Jordan started this binary watch project to gain more experience in programming PIC MCUs for low power applications. But it turned out pretty successful that after wearing it for about a month he started selling them for everyone.
As we mentioned, binary watch is based on PIC18F24J11 microcontroller which drives bright LEDs on display for each binary digit. Having bright LEDs installed he was able to dim them and this save power without loosing brightness. Watch is powered by CR2032 coin cell battery which is enough for 3 months of usage. Special care is taken to make watch as low power as possible by combining several MCU sleep modes. He found interesting solution to watch clasp. He used same programmer ribbon cable and secondary non electrically connected header on other edge of board. It really looks great and there are no redundant parts.
This wrist watch, made by Elia, is a binary based wrist watch i.e. displays time in binary digits and is small in size. The yellow-color LED’s for the digits perfectly suits the watch and also is compatible with the OSHPark PCB, which is a custom PCB-board manufacturer. Another interesting fact about the watch is the strap which is paracord bracelet along with a buckle. The steps to make the buckle are easily available on the internet. The watch is powered by the PIC microcontroller which comes with a SSOP package.
Along with the PIC, it also has an on-board ‘real time clock’. Moreover, it also features a sleep mode in which there is no display and consumes only 150uW of power. There can be additional power saving by pulling the remaining pins to either VCC or GND. However this functionality is not yet available in the current PCB. Overall, the watch is really good and a must try for those people who have just started learning the PIC microcontroller. Moreover, if you are considering to make this watch yourself with the same schematics, I would advise you to cover the PCB and the LED’s with a good quality glass.

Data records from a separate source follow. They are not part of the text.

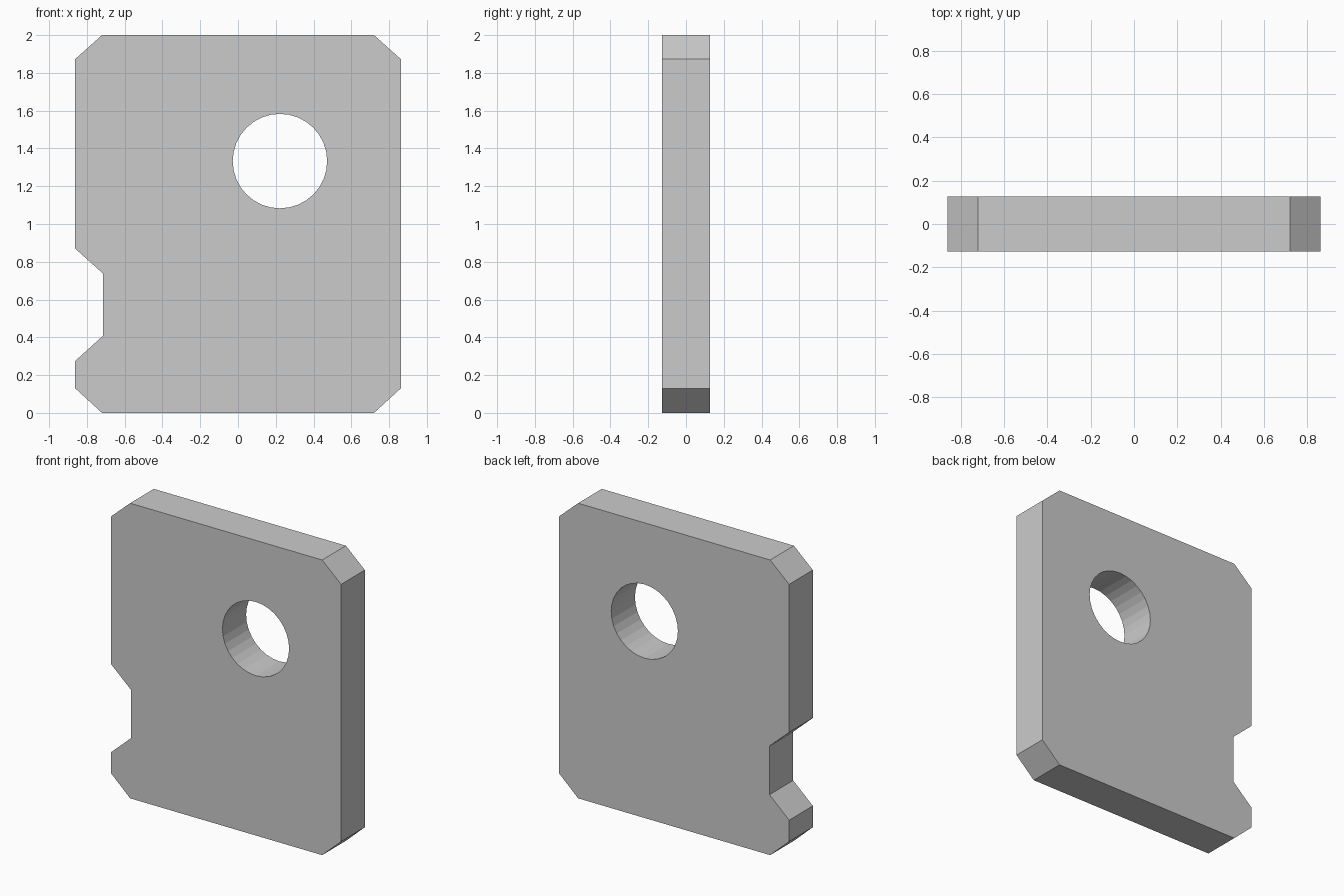
import bpy, bmesh
from math import cos, sin, tau

if "Cube" in bpy.data.objects:
    bpy.data.objects.remove(bpy.data.objects["Cube"])

HALF_THICKNESS = 0.127


def prism(name, outline):
    """Extrude an x-z outline through the plate thickness."""
    bm = bmesh.new()
    face = bm.faces.new([bm.verts.new((x, -HALF_THICKNESS, z)) for x, z in outline])
    ext = bmesh.ops.extrude_face_region(bm, geom=[face], use_keep_orig=True)
    verts = [v for v in ext["geom"] if isinstance(v, bmesh.types.BMVert)]
    bmesh.ops.translate(bm, verts=verts, vec=(0, 2 * HALF_THICKNESS, 0))
    bmesh.ops.recalc_face_normals(bm, faces=bm.faces)
    mesh = bpy.data.meshes.new(name)
    bm.to_mesh(mesh)
    bm.free()
    obj = bpy.data.objects.new(name, mesh)
    bpy.context.collection.objects.link(obj)
    return obj


# Plate with chamfered corners and a notch in the left edge
plate = prism("plate", [
    (-0.72, 0), (0.72, 0), (0.862, 0.13), (0.862, 1.873),
    (0.72, 2), (-0.72, 2), (-0.862, 1.873),
    (-0.862, 0.87), (-0.715, 0.738), (-0.715, 0.408), (-0.862, 0.275),
    (-0.862, 0.13),
])

# Round through hole
SIDES = 32
cutter = prism("hole_cutter", [
    (0.222 + 0.25 * cos(tau * i / SIDES), 1.333 + 0.25 * sin(tau * i / SIDES))
    for i in range(SIDES)
])
cutter.scale.y = 2
cutter.hide_render = True
cutter.hide_set(True)

hole = plate.modifiers.new("hole", 'BOOLEAN')
hole.operation = 'DIFFERENCE'
hole.solver = 'EXACT'
hole.object = cutter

LEDs have an effectiveness higher than that of just about all the customary lights and hence are used almost everywhere. The system in the article is basically a driver that can control two groups of white LED’s. The LED’s are operated in PWM mode using a suitable timing to obtain the required colour. Moreover, the entire system can be operated wireless at a frequency of 433MHz using amplitude modulation. On the receiver die, it’s a powered by a PIC16F876A which act as a decoder for the received amplitude modulated signal.
The decoded signal is then processed by the controller to generate the required PWM signal for the two independent group of LED’s. The group of LED’s are driven by using a common source transistor and therefore the design is only compatible with common-anode LED strips. Another interesting thing about the procedure is the self-learning method it uses to learn the required codes to change the level of brightness for both the warm and cold type of LED”s used in the project. The entire schematics along with the code and the working are available on the website.
Beke Andras has an old monitor which needed some repair. So he decided to build a video generator for it. This monitor uses different signal than composite so he started investigating the problem. He took a dsPIC30F301 based board and started prototyping. Later this grew into PCB designed with Geda software.
Despite its different control, monitor still needed same horizontal, vertical and video signal. With a bit of code he was able to generate static images and moving characters (running horse). He used small special programs to draw static images and generate motion picture. Beke faced a small problem with horizontal size, and he hopes that someone with tube knowledge could help to solve this issue.